Senior Arctic officials with the Arctic Council met on Oct. 22 and 23 for a debrief on the council's efforts leading up to a 2015 meeting in Iqaluit, which will gather the representative ministers from each nation.
Subjects on the docket included reducing black carbon emissions in the Arctic caused by wood burning in homes, promoting traditional knowledge and developing a portal on adaptation to climate change, and oil spill response in snow and ice conditions.
Efforts towards environmental protection for marine areas of the Arctic, and an update on human health, organic pollutants, radioactivity and short-lived pollutants were also presented.
- Elaine Anselmi
Councillor resigns at Hamlet of Enterprise
Tammy Neal resigned in September as a councillor with the Hamlet of Enterprise.
Neal's two-year term on council was to end in December, when regular hamlet elections are planned.
She is the second councillor to resign in Enterprise this year.
In June, Al Flamand resigned a council seat, which is also up for election in December.
Currently, the hamlet has a mayor and four councillors.
- Paul Bickford
Peel trial reconvenes
The judge in the Peel Watershed case called for the trial to reconvene last Friday, according to a press release.
The original trial finished in July, but a date for the final decision hadn't yet been announced.
Justice Ron Veale asked for the trial to reconvene on Oct. 24 to "more deeply examine the remedies proposed by the plaintiffs," the release stated.
The plaintiffs in the case are the First Nations of Nacho Nyak Dun, Tr'ondek Hwech'in, as well
as the Yukon chapter of the Canadian Parks and Wilderness Society and the Yukon Conservation Society.
They are calling on the Yukon Government to protect more than 54,000 square kilometres of the Peel Watershed.
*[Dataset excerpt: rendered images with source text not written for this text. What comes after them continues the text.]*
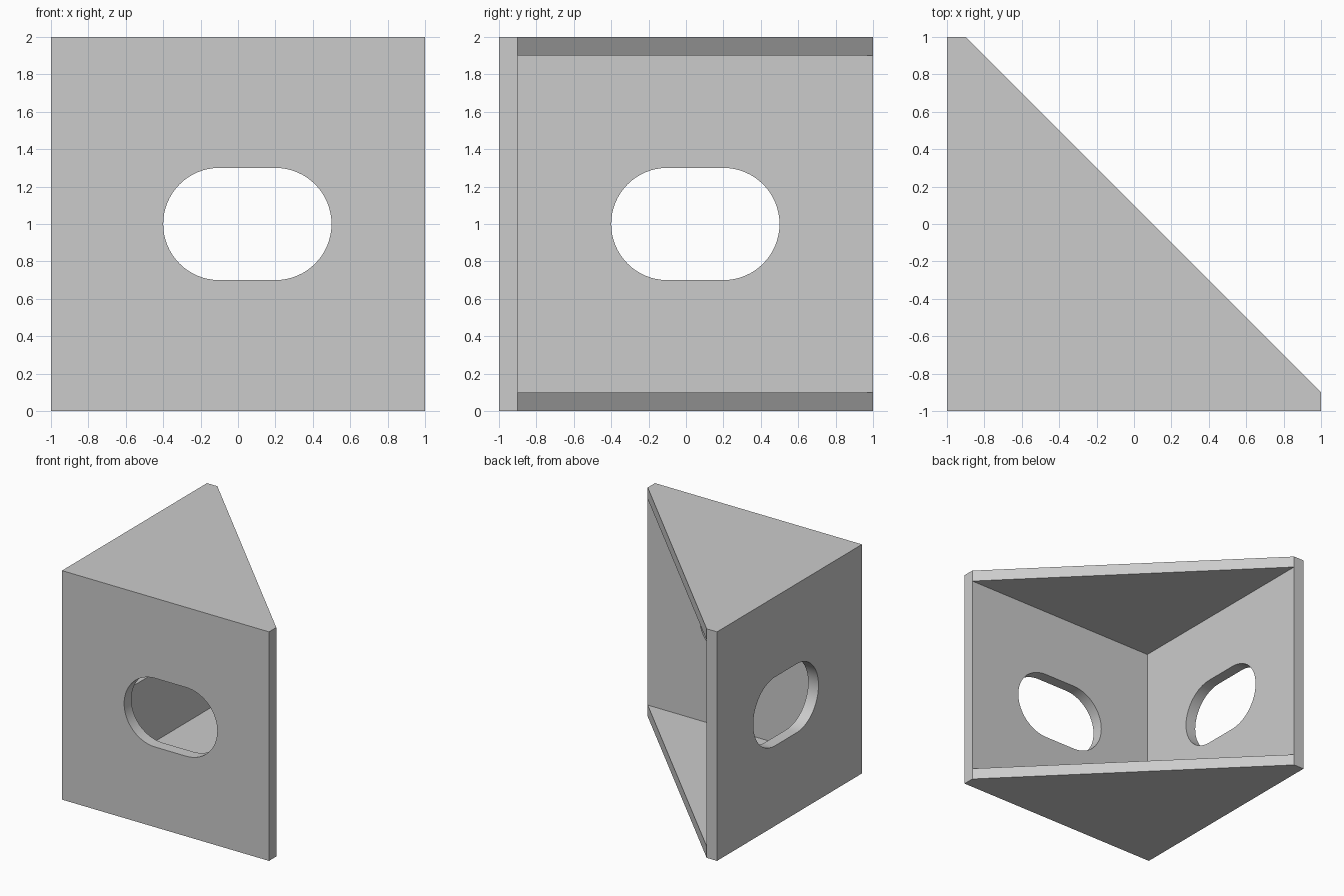
import bpy
import bmesh
from math import cos, sin, pi, radians
from mathutils import Matrix, Vector

cube = bpy.data.objects.get("Cube")
if cube:
    bpy.data.objects.remove(cube, do_unlink=True)

WALL = 0.1       # plate thickness
SLOT_R = 0.3     # slot end radius

grey = bpy.data.materials.new("light_grey")
grey.use_nodes = True
grey.diffuse_color = (0.6, 0.6, 0.6, 1)
grey.node_tree.nodes["Principled BSDF"].inputs["Base Color"].default_value = (0.6, 0.6, 0.6, 1)


def prism(name, outline, direction):
    """Extrude a closed outline along a direction."""
    bm = bmesh.new()
    face = bm.faces.new([bm.verts.new(p) for p in outline])
    new = bmesh.ops.extrude_face_region(bm, geom=[face])["geom"]
    verts = [v for v in new if isinstance(v, bmesh.types.BMVert)]
    bmesh.ops.translate(bm, vec=direction, verts=verts)
    bmesh.ops.recalc_face_normals(bm, faces=bm.faces)
    mesh = bpy.data.meshes.new(name)
    bm.to_mesh(mesh)
    bm.free()
    mesh.materials.append(grey)
    obj = bpy.data.objects.new(name, mesh)
    bpy.context.collection.objects.link(obj)
    return obj


def cut(target, cutter):
    """Subtract a cutter, then discard it."""
    cutter.hide_render = True
    mod = target.modifiers.new("cut", "BOOLEAN")
    mod.operation = "DIFFERENCE"
    mod.solver = "EXACT"
    mod.object = cutter
    bpy.context.view_layer.objects.active = target
    bpy.ops.object.modifier_apply(modifier=mod.name)
    bpy.data.objects.remove(cutter, do_unlink=True)


# Solid corner block with blunt tips
tip = -1 + WALL
plan = [(-1, -1, 0), (1, -1, 0), (1, tip, 0), (tip, 1, 0), (-1, 1, 0)]
bracket = prism("corner_bracket", plan, Vector((0, 0, 2)))

# Hollow between the two walls and the two end gussets
hollow = [(tip, tip, WALL), (2, tip, WALL), (2, 2, WALL), (tip, 2, WALL)]
cut(bracket, prism("hollow_cutter", hollow, Vector((0, 0, 2 - 2 * WALL))))

# Rounded slot through each wall
STEPS = 32
slot = []
for centre, start in ((0.2, -pi / 2), (-0.1, pi / 2)):
    for i in range(STEPS + 1):
        a = start + pi * i / STEPS
        slot.append(Vector((centre + SLOT_R * cos(a), -1.1, 1 + SLOT_R * sin(a))))
swap_xy = Matrix(((0, 1, 0), (1, 0, 0), (0, 0, 1)))
cut(bracket, prism("front_slot_cutter", slot, Vector((0, 0.3, 0))))
cut(bracket, prism("side_slot_cutter", [swap_xy @ p for p in slot], Vector((0.3, 0, 0))))

# Smooth slot ends, crisp plate edges
bpy.ops.object.select_all(action="DESELECT")
bracket.select_set(True)
bpy.context.view_layer.objects.active = bracket
bpy.ops.object.shade_smooth_by_angle(angle=radians(30))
They launched their legal action in January, with the Northwest Territories' Gwich'in Tribal Council acting as an intervenor in the case.
- Kassina Ryder
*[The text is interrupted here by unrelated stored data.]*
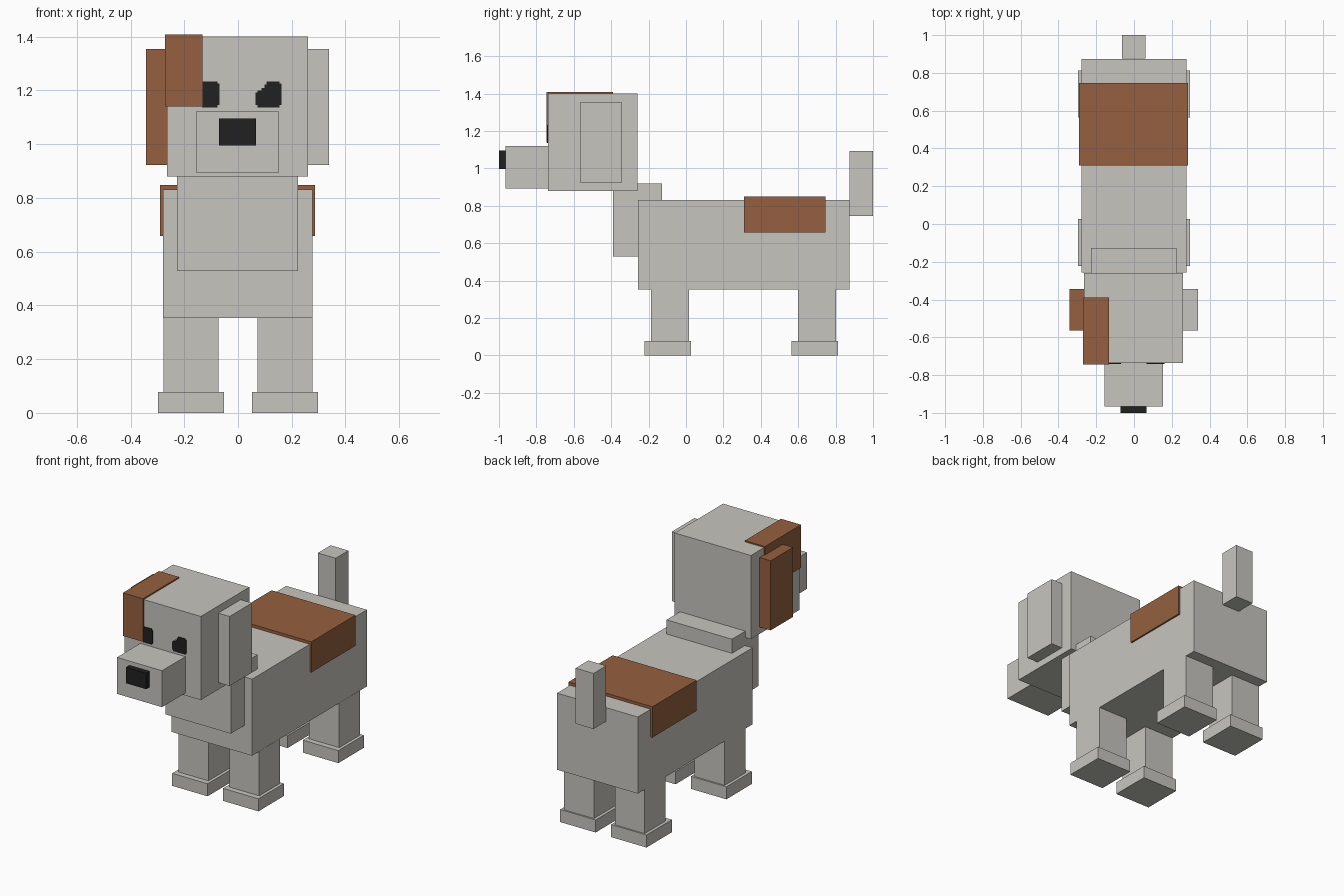
import bpy
import bmesh

cube = bpy.data.objects.get("Cube")
if cube:
    bpy.data.objects.remove(cube, do_unlink=True)


def make_material(name, rgb):
    mat = bpy.data.materials.new(name)
    mat.use_nodes = True
    color = (*rgb, 1.0)
    mat.diffuse_color = color
    bsdf = next(n for n in mat.node_tree.nodes if n.type == "BSDF_PRINCIPLED")
    bsdf.inputs["Base Color"].default_value = color
    return mat


COAT = make_material("pale_coat", (0.57, 0.56, 0.52))
BROWN = make_material("brown_coat", (0.30, 0.118, 0.05))
BLACK = make_material("black", (0.015, 0.015, 0.015))


def add_object(name, bm, mat):
    bmesh.ops.recalc_face_normals(bm, faces=bm.faces)
    mesh = bpy.data.meshes.new(name)
    bm.to_mesh(mesh)
    bm.free()
    mesh.materials.append(mat)
    obj = bpy.data.objects.new(name, mesh)
    bpy.context.scene.collection.objects.link(obj)
    return obj


def box(name, x, y, z, mat=COAT):
    """Axis-aligned box from (low, high) pairs."""
    bm = bmesh.new()
    bmesh.ops.create_cube(bm, size=1)
    for v in bm.verts:
        for i, (lo, hi) in enumerate((x, y, z)):
            v.co[i] = lo if v.co[i] < 0 else hi
    return add_object(name, bm, mat)


def plate(name, outline, y_front, y_back, mat):
    """Thin plate cut to an (x, z) outline."""
    bm = bmesh.new()
    face = bm.faces.new([bm.verts.new((x, y_front, z)) for x, z in outline])
    out = bmesh.ops.extrude_face_region(bm, geom=[face])
    for item in out["geom"]:
        if isinstance(item, bmesh.types.BMVert):
            item.co.y = y_back
    return add_object(name, bm, mat)


# Torso, neck and tail
box("body", (-0.279, 0.277), (-0.257, 0.873), (0.354, 0.831))
box("neck", (-0.227, 0.224), (-0.39, -0.128), (0.528, 0.919))
box("tail", (-0.063, 0.06), (0.875, 1.0), (0.747, 1.093))
box("back_patch", (-0.291, 0.287), (0.311, 0.746), (0.658, 0.849), BROWN)

# Head
box("head", (-0.265, 0.26), (-0.737, -0.26), (0.879, 1.40))
box("muzzle", (-0.157, 0.153), (-0.966, -0.737), (0.894, 1.121))
box("nose", (-0.071, 0.067), (-1.0, -0.966), (0.996, 1.095), BLACK)
box("eye_patch", (-0.271, -0.133), (-0.745, -0.39), (1.14, 1.408), BROWN)

# Hanging ears, one of them brown
box("left_ear", (0.26, 0.338), (-0.565, -0.345), (0.922, 1.355))
box("right_ear", (-0.342, -0.264), (-0.565, -0.345), (0.922, 1.355), BROWN)

# Stepped eyes
left_eye = [(0.073, 1.136), (0.155, 1.136), (0.155, 1.145), (0.162, 1.145),
            (0.162, 1.225), (0.155, 1.225), (0.155, 1.233), (0.106, 1.233),
            (0.106, 1.222), (0.099, 1.222), (0.099, 1.210), (0.088, 1.210),
            (0.088, 1.200), (0.073, 1.200), (0.073, 1.192), (0.066, 1.192),
            (0.066, 1.145), (0.073, 1.145)]
right_eye = [(-0.134, 1.136), (-0.076, 1.136), (-0.076, 1.145), (-0.069, 1.145),
             (-0.069, 1.225), (-0.076, 1.225), (-0.076, 1.233), (-0.134, 1.233)]
plate("left_eye", left_eye, -0.742, -0.736, BLACK)
plate("right_eye", right_eye, -0.742, -0.736, BLACK)

# Legs and paws
for end, y in (("front", -0.188), ("hind", 0.598)):
    for side, s in (("left", 1), ("right", -1)):
        leg_x = sorted((s * 0.072, s * 0.278))
        paw_x = sorted((s * 0.053, s * 0.297))
        box(f"{end}_{side}_leg", leg_x, (y, y + 0.205), (0.078, 0.356))
        box(f"{end}_{side}_paw", paw_x, (y - 0.035, y + 0.215), (0.0, 0.078))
Plane makes emergency landing on Highway 1
A small, single-engine Cessna aircraft was forced to make an emergency landing on Highway 1, about 30 kilometres north of Enterprise, on Oct. 16.
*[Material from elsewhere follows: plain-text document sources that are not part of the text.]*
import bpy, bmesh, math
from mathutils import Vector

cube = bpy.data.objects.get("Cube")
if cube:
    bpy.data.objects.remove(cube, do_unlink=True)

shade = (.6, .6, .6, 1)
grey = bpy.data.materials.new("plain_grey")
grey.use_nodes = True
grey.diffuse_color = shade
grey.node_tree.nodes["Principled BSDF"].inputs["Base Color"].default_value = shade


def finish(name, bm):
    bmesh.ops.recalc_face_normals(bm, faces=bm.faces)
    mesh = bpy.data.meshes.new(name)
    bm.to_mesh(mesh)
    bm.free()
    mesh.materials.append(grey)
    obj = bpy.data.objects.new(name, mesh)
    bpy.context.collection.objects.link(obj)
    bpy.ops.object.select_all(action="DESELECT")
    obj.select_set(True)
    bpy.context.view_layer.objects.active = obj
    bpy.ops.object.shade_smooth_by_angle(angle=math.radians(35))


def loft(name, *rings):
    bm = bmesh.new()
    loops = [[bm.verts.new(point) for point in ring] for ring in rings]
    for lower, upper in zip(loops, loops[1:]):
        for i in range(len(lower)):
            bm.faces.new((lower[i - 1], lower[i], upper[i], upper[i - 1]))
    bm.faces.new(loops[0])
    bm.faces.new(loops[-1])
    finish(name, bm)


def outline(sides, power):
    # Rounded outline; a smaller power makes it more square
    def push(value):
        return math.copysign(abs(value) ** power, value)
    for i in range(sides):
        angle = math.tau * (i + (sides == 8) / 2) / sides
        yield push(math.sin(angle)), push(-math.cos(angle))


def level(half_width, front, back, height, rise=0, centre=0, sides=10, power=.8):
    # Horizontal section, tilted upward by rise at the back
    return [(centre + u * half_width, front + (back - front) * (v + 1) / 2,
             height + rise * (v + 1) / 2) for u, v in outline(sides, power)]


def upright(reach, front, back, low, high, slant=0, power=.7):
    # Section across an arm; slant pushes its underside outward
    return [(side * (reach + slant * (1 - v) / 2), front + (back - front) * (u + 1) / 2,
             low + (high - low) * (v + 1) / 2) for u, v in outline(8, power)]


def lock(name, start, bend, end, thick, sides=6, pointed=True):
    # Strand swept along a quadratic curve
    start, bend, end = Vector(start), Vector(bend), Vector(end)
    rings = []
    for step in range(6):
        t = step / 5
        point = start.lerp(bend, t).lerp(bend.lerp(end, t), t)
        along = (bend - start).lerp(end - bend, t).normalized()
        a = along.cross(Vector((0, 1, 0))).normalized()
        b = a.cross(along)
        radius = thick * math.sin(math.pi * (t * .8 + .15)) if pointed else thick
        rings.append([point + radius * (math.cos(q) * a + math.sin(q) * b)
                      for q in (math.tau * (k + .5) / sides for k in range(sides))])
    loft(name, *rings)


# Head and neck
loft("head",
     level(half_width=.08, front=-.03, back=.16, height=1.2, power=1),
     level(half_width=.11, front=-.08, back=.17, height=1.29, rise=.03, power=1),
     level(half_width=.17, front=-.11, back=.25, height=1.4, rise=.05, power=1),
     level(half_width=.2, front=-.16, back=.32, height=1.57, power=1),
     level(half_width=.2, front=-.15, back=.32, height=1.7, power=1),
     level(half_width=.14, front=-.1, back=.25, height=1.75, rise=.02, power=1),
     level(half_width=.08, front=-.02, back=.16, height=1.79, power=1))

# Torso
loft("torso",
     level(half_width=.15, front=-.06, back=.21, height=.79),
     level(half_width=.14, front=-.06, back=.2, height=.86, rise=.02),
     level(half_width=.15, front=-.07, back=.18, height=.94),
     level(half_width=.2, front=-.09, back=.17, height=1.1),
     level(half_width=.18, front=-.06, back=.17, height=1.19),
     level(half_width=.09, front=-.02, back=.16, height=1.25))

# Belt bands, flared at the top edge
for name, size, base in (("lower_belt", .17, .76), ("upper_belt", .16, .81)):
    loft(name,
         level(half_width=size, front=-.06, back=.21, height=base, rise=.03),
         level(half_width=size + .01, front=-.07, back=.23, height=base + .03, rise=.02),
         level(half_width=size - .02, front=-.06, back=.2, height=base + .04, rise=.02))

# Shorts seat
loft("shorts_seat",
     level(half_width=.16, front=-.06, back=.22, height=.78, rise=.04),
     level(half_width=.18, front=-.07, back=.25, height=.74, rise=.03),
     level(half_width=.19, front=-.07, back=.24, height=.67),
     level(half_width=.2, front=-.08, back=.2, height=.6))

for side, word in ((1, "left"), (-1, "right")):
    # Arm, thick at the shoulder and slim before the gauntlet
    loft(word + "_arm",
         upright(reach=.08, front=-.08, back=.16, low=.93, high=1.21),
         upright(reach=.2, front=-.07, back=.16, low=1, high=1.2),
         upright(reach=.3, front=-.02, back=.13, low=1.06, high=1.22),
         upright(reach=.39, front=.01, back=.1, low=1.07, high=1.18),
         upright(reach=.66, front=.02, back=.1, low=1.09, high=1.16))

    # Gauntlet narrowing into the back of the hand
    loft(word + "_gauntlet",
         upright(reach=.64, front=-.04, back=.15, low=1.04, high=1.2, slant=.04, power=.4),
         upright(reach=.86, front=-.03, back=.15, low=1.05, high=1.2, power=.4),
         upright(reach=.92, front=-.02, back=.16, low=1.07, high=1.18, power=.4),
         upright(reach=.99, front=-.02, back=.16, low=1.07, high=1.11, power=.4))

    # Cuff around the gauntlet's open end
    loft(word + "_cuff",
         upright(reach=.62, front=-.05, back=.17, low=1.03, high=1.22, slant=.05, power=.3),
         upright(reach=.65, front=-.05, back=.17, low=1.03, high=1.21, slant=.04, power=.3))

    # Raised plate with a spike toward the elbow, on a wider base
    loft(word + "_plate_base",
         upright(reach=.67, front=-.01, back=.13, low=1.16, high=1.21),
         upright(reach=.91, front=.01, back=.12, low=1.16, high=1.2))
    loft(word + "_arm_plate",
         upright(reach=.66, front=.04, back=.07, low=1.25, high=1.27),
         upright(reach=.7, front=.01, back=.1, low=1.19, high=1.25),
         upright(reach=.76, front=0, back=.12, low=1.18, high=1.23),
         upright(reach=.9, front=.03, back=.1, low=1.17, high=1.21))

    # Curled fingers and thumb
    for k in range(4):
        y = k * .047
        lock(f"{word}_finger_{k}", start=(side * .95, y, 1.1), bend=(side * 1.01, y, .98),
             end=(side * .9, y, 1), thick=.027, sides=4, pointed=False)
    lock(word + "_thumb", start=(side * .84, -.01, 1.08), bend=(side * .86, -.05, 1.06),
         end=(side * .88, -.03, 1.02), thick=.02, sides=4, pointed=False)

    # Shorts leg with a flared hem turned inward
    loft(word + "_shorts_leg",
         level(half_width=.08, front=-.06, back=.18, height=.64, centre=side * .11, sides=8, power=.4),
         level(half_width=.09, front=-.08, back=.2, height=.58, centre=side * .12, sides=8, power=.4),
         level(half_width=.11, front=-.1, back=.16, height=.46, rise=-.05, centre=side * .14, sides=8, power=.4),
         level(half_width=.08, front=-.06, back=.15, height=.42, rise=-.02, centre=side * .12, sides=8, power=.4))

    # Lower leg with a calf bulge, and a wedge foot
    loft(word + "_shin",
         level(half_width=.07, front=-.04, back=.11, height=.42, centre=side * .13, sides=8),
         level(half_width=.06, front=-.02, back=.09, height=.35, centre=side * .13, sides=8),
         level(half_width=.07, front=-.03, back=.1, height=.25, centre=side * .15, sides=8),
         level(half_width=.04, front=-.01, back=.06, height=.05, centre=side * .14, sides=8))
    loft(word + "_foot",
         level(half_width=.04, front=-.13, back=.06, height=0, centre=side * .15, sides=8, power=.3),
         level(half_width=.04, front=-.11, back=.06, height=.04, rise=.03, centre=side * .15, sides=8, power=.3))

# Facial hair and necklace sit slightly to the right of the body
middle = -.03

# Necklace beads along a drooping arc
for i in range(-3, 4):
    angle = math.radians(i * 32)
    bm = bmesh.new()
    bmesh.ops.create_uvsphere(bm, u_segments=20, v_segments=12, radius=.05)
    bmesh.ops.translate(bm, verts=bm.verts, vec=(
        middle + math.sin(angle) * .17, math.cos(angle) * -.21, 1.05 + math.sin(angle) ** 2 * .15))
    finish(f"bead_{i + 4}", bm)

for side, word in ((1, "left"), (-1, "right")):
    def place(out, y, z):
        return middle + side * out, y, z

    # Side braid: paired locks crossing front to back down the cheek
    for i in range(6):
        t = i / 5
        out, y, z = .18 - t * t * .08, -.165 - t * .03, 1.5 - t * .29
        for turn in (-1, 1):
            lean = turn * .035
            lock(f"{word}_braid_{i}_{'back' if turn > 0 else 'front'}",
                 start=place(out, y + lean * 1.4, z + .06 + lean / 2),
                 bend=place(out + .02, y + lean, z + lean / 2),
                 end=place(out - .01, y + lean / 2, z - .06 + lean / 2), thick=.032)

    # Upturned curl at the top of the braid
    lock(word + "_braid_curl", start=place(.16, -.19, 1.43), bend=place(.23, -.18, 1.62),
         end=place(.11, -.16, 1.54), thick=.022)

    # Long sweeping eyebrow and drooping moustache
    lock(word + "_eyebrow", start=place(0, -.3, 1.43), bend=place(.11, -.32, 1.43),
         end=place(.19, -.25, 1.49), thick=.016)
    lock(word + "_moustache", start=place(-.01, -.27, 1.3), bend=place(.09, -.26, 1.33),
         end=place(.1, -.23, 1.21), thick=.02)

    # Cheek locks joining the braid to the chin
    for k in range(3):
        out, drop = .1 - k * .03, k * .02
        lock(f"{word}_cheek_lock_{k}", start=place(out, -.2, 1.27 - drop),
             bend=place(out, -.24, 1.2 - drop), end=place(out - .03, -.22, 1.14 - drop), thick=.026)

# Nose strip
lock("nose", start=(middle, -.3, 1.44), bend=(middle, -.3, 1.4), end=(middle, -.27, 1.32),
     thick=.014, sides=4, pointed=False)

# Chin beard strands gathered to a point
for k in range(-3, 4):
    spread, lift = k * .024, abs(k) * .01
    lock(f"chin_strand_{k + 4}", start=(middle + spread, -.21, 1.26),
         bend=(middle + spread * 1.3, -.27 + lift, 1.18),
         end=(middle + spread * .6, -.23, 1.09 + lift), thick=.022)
Hay River RCMP received a call just after 1 p.m. indicating that the plane had experienced mechanical trouble and had landed on the roadway and officers were immediately dispatched to the scene, according to a news release from the police.
They were joined there by representatives of the Department of Transportation.
"The pilot was able to get the plane back operational, and RCMP and DOT ensured that the highway was clear and safe for the pilot to take off and continue its flight to Yellowknife," stated the RCMP release.
No one was injured in the incident.
It is believed the flight originated in Alberta.
- Cody Punter
Hunter catches big bearded seal
A hunter in Paulatuk harvested a nine-and-a-half foot bearded seal near the community last week, said Diane Ruben, resource person at the Hunters and Trappers Committee.
The seal is considered to be larger than average for the Paulatuk area, Ruben said.
"That's unusual for us to get a large bearded seal," Ruben said.
The animal had some strange markings that appeared to be hair loss on a tail flipper, so staff sent samples to a laboratory in Winnipeg to try and determine the animal's condition.
- Kassina Ryder
Going up bit by bit
Construction is continuing on the new community hall in Kakisa. Staff with the First Nation will be conducting a site inspection on Oct. 30.
- Roxanna Thompson
Educational visit to Sachs Harbour
Staff from the Inuvialuit Regional Corporation will be travelling to Sachs Harbour in November to help educate residents about accessing the Group Independent Assessment Program, said Debbie Gordon-Ruben, resolution health support program manager with the corporation.
The program is part of the Indian Residential Schools Settlement Agreement and is available to groups looking to start healing programs and projects.
Gordon-Ruben and Susan Peffer, resolution health support worker with IRC, will travel to Sachs Harbour to provide information on the program as well as to provide wellness workshops.
Staff also plan to travel to Ulukhaktok and Tuktoyaktuk, Gordon-Ruben said.
- Kassina Ryder
Fall events hit Chief Julius School
Younger students at Chief Julius School in Fort McPherson made sure everyone knew what they were thankful for by creating posters for Thanksgiving earlier this month, said education assistant Leslie Blake.
Next on the school's agenda is a Halloween costume contest on the afternoon of Oct. 31, which is open to the entire community.
- Kassina Ryder
A healthy plateful
A healthy nutrition program is underway in Wrigley.
Healthy breakfasts will be offered Mondays and Wednesdays from 9 to 11 a.m. and lunches on Tuesdays and Thursdays from 11 a.m. to 1 p.m.